■ **Work request**: The full listing, start to finish: write it out again exactly.

+--

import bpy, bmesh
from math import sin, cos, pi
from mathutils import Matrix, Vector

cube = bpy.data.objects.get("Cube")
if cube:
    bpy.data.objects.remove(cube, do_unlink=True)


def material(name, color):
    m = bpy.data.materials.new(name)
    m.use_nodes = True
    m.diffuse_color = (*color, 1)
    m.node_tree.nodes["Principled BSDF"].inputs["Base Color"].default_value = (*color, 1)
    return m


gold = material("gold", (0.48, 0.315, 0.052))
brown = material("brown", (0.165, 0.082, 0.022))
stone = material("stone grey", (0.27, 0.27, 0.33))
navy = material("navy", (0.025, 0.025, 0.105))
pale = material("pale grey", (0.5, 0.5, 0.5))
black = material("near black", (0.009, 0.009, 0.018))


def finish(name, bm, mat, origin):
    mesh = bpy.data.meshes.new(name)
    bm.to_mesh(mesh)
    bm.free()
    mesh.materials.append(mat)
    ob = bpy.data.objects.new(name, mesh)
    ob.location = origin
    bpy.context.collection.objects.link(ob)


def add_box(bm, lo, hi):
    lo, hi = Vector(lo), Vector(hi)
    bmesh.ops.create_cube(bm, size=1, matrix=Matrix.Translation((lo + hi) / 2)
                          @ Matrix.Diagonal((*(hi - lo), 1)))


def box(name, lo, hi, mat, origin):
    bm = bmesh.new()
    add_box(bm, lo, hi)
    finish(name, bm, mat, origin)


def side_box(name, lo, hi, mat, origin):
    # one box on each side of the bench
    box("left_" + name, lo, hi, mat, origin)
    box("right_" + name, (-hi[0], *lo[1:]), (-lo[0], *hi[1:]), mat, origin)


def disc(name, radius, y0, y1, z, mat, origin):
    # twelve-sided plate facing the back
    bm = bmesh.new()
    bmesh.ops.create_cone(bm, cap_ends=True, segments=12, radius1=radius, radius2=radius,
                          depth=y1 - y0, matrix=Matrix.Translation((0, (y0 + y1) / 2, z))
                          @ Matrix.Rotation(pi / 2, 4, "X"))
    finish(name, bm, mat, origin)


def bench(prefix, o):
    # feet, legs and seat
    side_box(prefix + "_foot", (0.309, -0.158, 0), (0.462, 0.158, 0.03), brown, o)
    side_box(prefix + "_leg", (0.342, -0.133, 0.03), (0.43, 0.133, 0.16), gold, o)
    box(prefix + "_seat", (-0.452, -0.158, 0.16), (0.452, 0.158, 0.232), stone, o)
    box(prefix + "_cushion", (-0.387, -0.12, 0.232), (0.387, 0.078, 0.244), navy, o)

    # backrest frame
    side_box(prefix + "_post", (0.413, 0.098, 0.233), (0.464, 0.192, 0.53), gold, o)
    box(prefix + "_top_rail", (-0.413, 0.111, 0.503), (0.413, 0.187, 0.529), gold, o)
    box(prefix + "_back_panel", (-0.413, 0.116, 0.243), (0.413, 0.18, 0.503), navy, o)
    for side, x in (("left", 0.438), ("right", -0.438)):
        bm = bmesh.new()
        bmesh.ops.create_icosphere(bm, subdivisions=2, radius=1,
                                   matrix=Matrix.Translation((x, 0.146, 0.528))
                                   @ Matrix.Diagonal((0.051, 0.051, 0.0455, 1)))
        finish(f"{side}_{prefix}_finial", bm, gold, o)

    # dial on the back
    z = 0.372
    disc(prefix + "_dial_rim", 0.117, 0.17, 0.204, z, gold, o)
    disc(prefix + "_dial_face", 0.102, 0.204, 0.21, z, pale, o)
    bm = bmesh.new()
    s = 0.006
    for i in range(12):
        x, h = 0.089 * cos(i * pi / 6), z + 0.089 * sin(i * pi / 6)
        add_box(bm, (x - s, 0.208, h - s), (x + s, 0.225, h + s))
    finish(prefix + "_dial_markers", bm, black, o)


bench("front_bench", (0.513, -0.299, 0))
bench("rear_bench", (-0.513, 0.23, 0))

+--

■ **Response area**:
import bpy, bmesh
from math import sin, cos, pi
from mathutils import Matrix, Vector

cube = bpy.data.objects.get("Cube")
if cube:
    bpy.data.objects.remove(cube, do_unlink=True)


def material(name, color):
    m = bpy.data.materials.new(name)
    m.use_nodes = True
    m.diffuse_color = (*color, 1)
    m.node_tree.nodes["Principled BSDF"].inputs["Base Color"].default_value = (*color, 1)
    return m


gold = material("gold", (0.48, 0.315, 0.052))
brown = material("brown", (0.165, 0.082, 0.022))
stone = material("stone grey", (0.27, 0.27, 0.33))
navy = material("navy", (0.025, 0.025, 0.105))
pale = material("pale grey", (0.5, 0.5, 0.5))
black = material("near black", (0.009, 0.009, 0.018))


def finish(name, bm, mat, origin):
    mesh = bpy.data.meshes.new(name)
    bm.to_mesh(mesh)
    bm.free()
    mesh.materials.append(mat)
    ob = bpy.data.objects.new(name, mesh)
    ob.location = origin
    bpy.context.collection.objects.link(ob)


def add_box(bm, lo, hi):
    lo, hi = Vector(lo), Vector(hi)
    bmesh.ops.create_cube(bm, size=1, matrix=Matrix.Translation((lo + hi) / 2)
                          @ Matrix.Diagonal((*(hi - lo), 1)))


def box(name, lo, hi, mat, origin):
    bm = bmesh.new()
    add_box(bm, lo, hi)
    finish(name, bm, mat, origin)


def side_box(name, lo, hi, mat, origin):
    # one box on each side of the bench
    box("left_" + name, lo, hi, mat, origin)
    box("right_" + name, (-hi[0], *lo[1:]), (-lo[0], *hi[1:]), mat, origin)


def disc(name, radius, y0, y1, z, mat, origin):
    # twelve-sided plate facing the back
    bm = bmesh.new()
    bmesh.ops.create_cone(bm, cap_ends=True, segments=12, radius1=radius, radius2=radius,
                          depth=y1 - y0, matrix=Matrix.Translation((0, (y0 + y1) / 2, z))
                          @ Matrix.Rotation(pi / 2, 4, "X"))
    finish(name, bm, mat, origin)


def bench(prefix, o):
    # feet, legs and seat
    side_box(prefix + "_foot", (0.309, -0.158, 0), (0.462, 0.158, 0.03), brown, o)
    side_box(prefix + "_leg", (0.342, -0.133, 0.03), (0.43, 0.133, 0.16), gold, o)
    box(prefix + "_seat", (-0.452, -0.158, 0.16), (0.452, 0.158, 0.232), stone, o)
    box(prefix + "_cushion", (-0.387, -0.12, 0.232), (0.387, 0.078, 0.244), navy, o)

    # backrest frame
    side_box(prefix + "_post", (0.413, 0.098, 0.233), (0.464, 0.192, 0.53), gold, o)
    box(prefix + "_top_rail", (-0.413, 0.111, 0.503), (0.413, 0.187, 0.529), gold, o)
    box(prefix + "_back_panel", (-0.413, 0.116, 0.243), (0.413, 0.18, 0.503), navy, o)
    for side, x in (("left", 0.438), ("right", -0.438)):
        bm = bmesh.new()
        bmesh.ops.create_icosphere(bm, subdivisions=2, radius=1,
                                   matrix=Matrix.Translation((x, 0.146, 0.528))
                                   @ Matrix.Diagonal((0.051, 0.051, 0.0455, 1)))
        finish(f"{side}_{prefix}_finial", bm, gold, o)

    # dial on the back
    z = 0.372
    disc(prefix + "_dial_rim", 0.117, 0.17, 0.204, z, gold, o)
    disc(prefix + "_dial_face", 0.102, 0.204, 0.21, z, pale, o)
    bm = bmesh.new()
    s = 0.006
    for i in range(12):
        x, h = 0.089 * cos(i * pi / 6), z + 0.089 * sin(i * pi / 6)
        add_box(bm, (x - s, 0.208, h - s), (x + s, 0.225, h + s))
    finish(prefix + "_dial_markers", bm, black, o)


bench("front_bench", (0.513, -0.299, 0))
bench("rear_bench", (-0.513, 0.23, 0))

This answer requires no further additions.